WORK INSTRUCTIONS | Quote the listing in full, exactly as given, minus any pictures.

EXERCISE MATERIAL |
####################

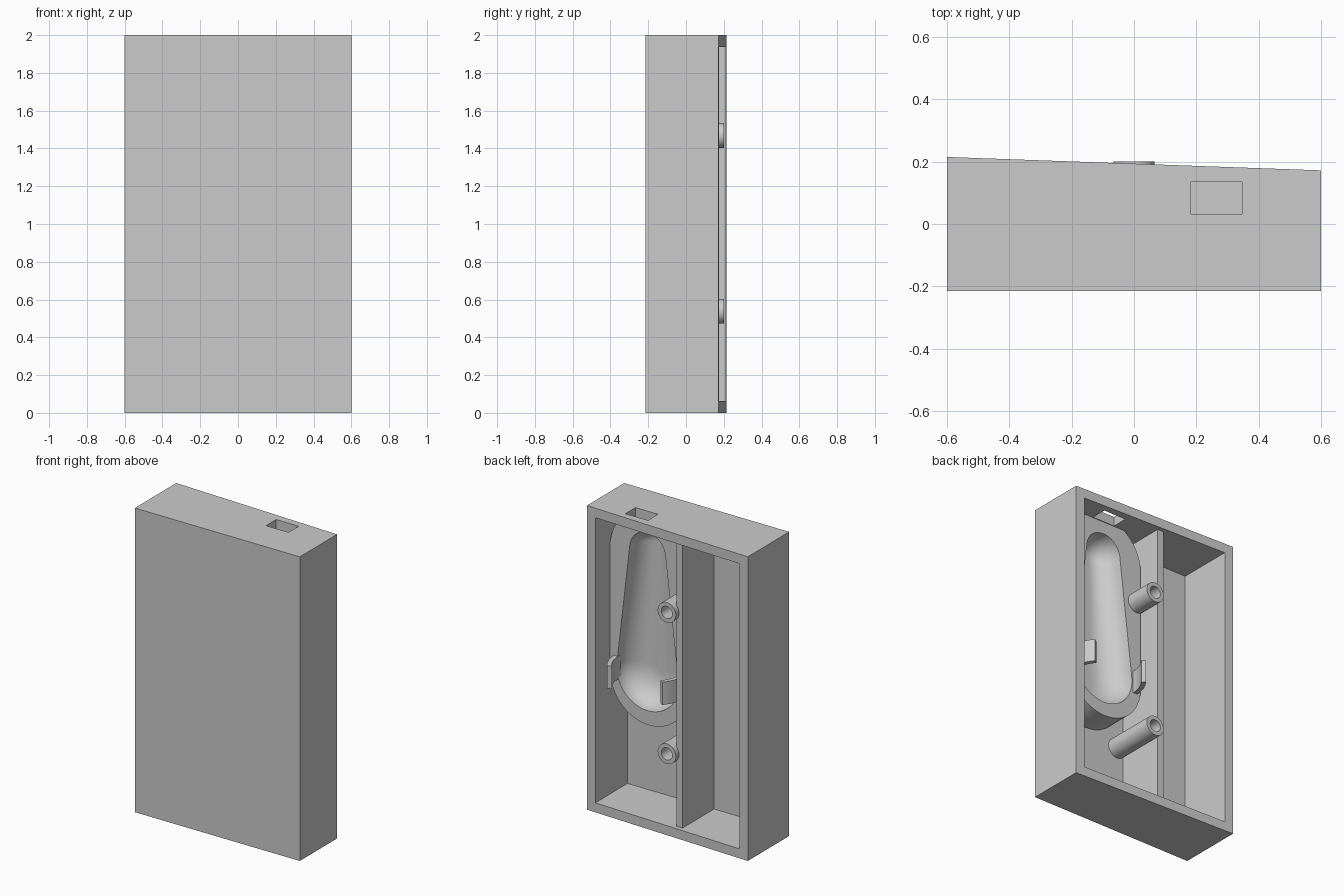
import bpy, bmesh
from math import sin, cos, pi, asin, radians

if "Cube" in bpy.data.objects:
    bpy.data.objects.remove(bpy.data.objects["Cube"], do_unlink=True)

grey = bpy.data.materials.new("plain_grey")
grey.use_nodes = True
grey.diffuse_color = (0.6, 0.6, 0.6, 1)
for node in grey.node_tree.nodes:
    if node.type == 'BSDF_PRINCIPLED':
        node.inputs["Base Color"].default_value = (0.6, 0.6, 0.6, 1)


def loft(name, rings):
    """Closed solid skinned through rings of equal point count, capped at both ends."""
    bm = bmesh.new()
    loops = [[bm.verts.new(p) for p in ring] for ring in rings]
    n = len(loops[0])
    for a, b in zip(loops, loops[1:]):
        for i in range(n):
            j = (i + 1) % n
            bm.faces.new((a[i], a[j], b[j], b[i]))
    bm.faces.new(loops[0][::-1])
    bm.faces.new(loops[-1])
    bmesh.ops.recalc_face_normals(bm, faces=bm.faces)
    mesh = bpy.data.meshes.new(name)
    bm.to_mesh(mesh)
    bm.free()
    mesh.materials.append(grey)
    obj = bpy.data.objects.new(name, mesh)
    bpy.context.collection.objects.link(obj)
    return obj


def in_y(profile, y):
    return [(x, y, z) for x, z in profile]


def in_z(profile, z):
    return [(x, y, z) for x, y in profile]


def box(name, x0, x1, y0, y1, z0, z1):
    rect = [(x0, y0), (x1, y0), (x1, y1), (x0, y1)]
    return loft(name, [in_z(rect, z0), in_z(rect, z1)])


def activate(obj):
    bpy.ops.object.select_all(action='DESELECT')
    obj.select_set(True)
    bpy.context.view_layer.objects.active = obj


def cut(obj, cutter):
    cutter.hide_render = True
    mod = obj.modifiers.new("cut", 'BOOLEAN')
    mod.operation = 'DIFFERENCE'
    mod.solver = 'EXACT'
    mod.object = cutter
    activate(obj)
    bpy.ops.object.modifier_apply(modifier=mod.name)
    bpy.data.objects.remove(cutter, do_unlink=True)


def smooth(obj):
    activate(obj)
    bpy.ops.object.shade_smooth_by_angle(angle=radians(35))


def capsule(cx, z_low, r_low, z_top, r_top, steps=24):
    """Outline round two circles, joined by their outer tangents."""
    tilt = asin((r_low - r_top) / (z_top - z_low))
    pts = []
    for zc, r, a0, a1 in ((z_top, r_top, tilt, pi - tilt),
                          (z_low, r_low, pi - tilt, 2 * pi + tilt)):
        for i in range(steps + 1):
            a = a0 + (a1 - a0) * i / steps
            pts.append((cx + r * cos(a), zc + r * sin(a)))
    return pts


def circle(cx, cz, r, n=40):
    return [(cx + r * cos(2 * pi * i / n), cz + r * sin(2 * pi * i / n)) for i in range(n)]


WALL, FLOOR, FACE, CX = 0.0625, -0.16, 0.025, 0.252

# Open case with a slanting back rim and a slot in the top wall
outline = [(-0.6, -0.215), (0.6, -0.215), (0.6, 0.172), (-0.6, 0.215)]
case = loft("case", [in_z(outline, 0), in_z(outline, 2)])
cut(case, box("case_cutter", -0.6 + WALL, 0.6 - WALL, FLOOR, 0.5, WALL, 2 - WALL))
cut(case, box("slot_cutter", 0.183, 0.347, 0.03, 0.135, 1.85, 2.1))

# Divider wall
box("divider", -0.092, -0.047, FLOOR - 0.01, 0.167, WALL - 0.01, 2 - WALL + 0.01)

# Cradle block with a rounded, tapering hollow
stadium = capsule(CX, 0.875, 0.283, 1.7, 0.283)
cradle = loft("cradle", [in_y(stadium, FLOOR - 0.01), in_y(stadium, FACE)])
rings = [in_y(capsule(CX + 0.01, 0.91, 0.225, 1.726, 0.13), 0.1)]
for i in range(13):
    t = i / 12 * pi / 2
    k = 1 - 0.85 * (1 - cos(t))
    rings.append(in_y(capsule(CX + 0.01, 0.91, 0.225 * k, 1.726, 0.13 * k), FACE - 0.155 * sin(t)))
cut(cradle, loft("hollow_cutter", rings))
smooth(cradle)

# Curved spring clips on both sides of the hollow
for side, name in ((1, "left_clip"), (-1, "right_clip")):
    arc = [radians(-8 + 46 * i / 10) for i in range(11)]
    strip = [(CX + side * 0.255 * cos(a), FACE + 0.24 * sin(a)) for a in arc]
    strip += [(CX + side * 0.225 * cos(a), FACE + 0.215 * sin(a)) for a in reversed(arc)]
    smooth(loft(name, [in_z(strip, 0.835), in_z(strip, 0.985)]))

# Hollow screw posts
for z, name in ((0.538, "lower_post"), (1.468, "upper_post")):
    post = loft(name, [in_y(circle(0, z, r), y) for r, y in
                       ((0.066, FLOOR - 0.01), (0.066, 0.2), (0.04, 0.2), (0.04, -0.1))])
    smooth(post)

####################

EXERCISE ANSWER |
import bpy, bmesh
from math import sin, cos, pi, asin, radians

if "Cube" in bpy.data.objects:
    bpy.data.objects.remove(bpy.data.objects["Cube"], do_unlink=True)

grey = bpy.data.materials.new("plain_grey")
grey.use_nodes = True
grey.diffuse_color = (0.6, 0.6, 0.6, 1)
for node in grey.node_tree.nodes:
    if node.type == 'BSDF_PRINCIPLED':
        node.inputs["Base Color"].default_value = (0.6, 0.6, 0.6, 1)


def loft(name, rings):
    """Closed solid skinned through rings of equal point count, capped at both ends."""
    bm = bmesh.new()
    loops = [[bm.verts.new(p) for p in ring] for ring in rings]
    n = len(loops[0])
    for a, b in zip(loops, loops[1:]):
        for i in range(n):
            j = (i + 1) % n
            bm.faces.new((a[i], a[j], b[j], b[i]))
    bm.faces.new(loops[0][::-1])
    bm.faces.new(loops[-1])
    bmesh.ops.recalc_face_normals(bm, faces=bm.faces)
    mesh = bpy.data.meshes.new(name)
    bm.to_mesh(mesh)
    bm.free()
    mesh.materials.append(grey)
    obj = bpy.data.objects.new(name, mesh)
    bpy.context.collection.objects.link(obj)
    return obj


def in_y(profile, y):
    return [(x, y, z) for x, z in profile]


def in_z(profile, z):
    return [(x, y, z) for x, y in profile]


def box(name, x0, x1, y0, y1, z0, z1):
    rect = [(x0, y0), (x1, y0), (x1, y1), (x0, y1)]
    return loft(name, [in_z(rect, z0), in_z(rect, z1)])


def activate(obj):
    bpy.ops.object.select_all(action='DESELECT')
    obj.select_set(True)
    bpy.context.view_layer.objects.active = obj


def cut(obj, cutter):
    cutter.hide_render = True
    mod = obj.modifiers.new("cut", 'BOOLEAN')
    mod.operation = 'DIFFERENCE'
    mod.solver = 'EXACT'
    mod.object = cutter
    activate(obj)
    bpy.ops.object.modifier_apply(modifier=mod.name)
    bpy.data.objects.remove(cutter, do_unlink=True)


def smooth(obj):
    activate(obj)
    bpy.ops.object.shade_smooth_by_angle(angle=radians(35))


def capsule(cx, z_low, r_low, z_top, r_top, steps=24):
    """Outline round two circles, joined by their outer tangents."""
    tilt = asin((r_low - r_top) / (z_top - z_low))
    pts = []
    for zc, r, a0, a1 in ((z_top, r_top, tilt, pi - tilt),
                          (z_low, r_low, pi - tilt, 2 * pi + tilt)):
        for i in range(steps + 1):
            a = a0 + (a1 - a0) * i / steps
            pts.append((cx + r * cos(a), zc + r * sin(a)))
    return pts


def circle(cx, cz, r, n=40):
    return [(cx + r * cos(2 * pi * i / n), cz + r * sin(2 * pi * i / n)) for i in range(n)]


WALL, FLOOR, FACE, CX = 0.0625, -0.16, 0.025, 0.252

# Open case with a slanting back rim and a slot in the top wall
outline = [(-0.6, -0.215), (0.6, -0.215), (0.6, 0.172), (-0.6, 0.215)]
case = loft("case", [in_z(outline, 0), in_z(outline, 2)])
cut(case, box("case_cutter", -0.6 + WALL, 0.6 - WALL, FLOOR, 0.5, WALL, 2 - WALL))
cut(case, box("slot_cutter", 0.183, 0.347, 0.03, 0.135, 1.85, 2.1))

# Divider wall
box("divider", -0.092, -0.047, FLOOR - 0.01, 0.167, WALL - 0.01, 2 - WALL + 0.01)

# Cradle block with a rounded, tapering hollow
stadium = capsule(CX, 0.875, 0.283, 1.7, 0.283)
cradle = loft("cradle", [in_y(stadium, FLOOR - 0.01), in_y(stadium, FACE)])
rings = [in_y(capsule(CX + 0.01, 0.91, 0.225, 1.726, 0.13), 0.1)]
for i in range(13):
    t = i / 12 * pi / 2
    k = 1 - 0.85 * (1 - cos(t))
    rings.append(in_y(capsule(CX + 0.01, 0.91, 0.225 * k, 1.726, 0.13 * k), FACE - 0.155 * sin(t)))
cut(cradle, loft("hollow_cutter", rings))
smooth(cradle)

# Curved spring clips on both sides of the hollow
for side, name in ((1, "left_clip"), (-1, "right_clip")):
    arc = [radians(-8 + 46 * i / 10) for i in range(11)]
    strip = [(CX + side * 0.255 * cos(a), FACE + 0.24 * sin(a)) for a in arc]
    strip += [(CX + side * 0.225 * cos(a), FACE + 0.215 * sin(a)) for a in reversed(arc)]
    smooth(loft(name, [in_z(strip, 0.835), in_z(strip, 0.985)]))

# Hollow screw posts
for z, name in ((0.538, "lower_post"), (1.468, "upper_post")):
    post = loft(name, [in_y(circle(0, z, r), y) for r, y in
                       ((0.066, FLOOR - 0.01), (0.066, 0.2), (0.04, 0.2), (0.04, -0.1))])
    smooth(post)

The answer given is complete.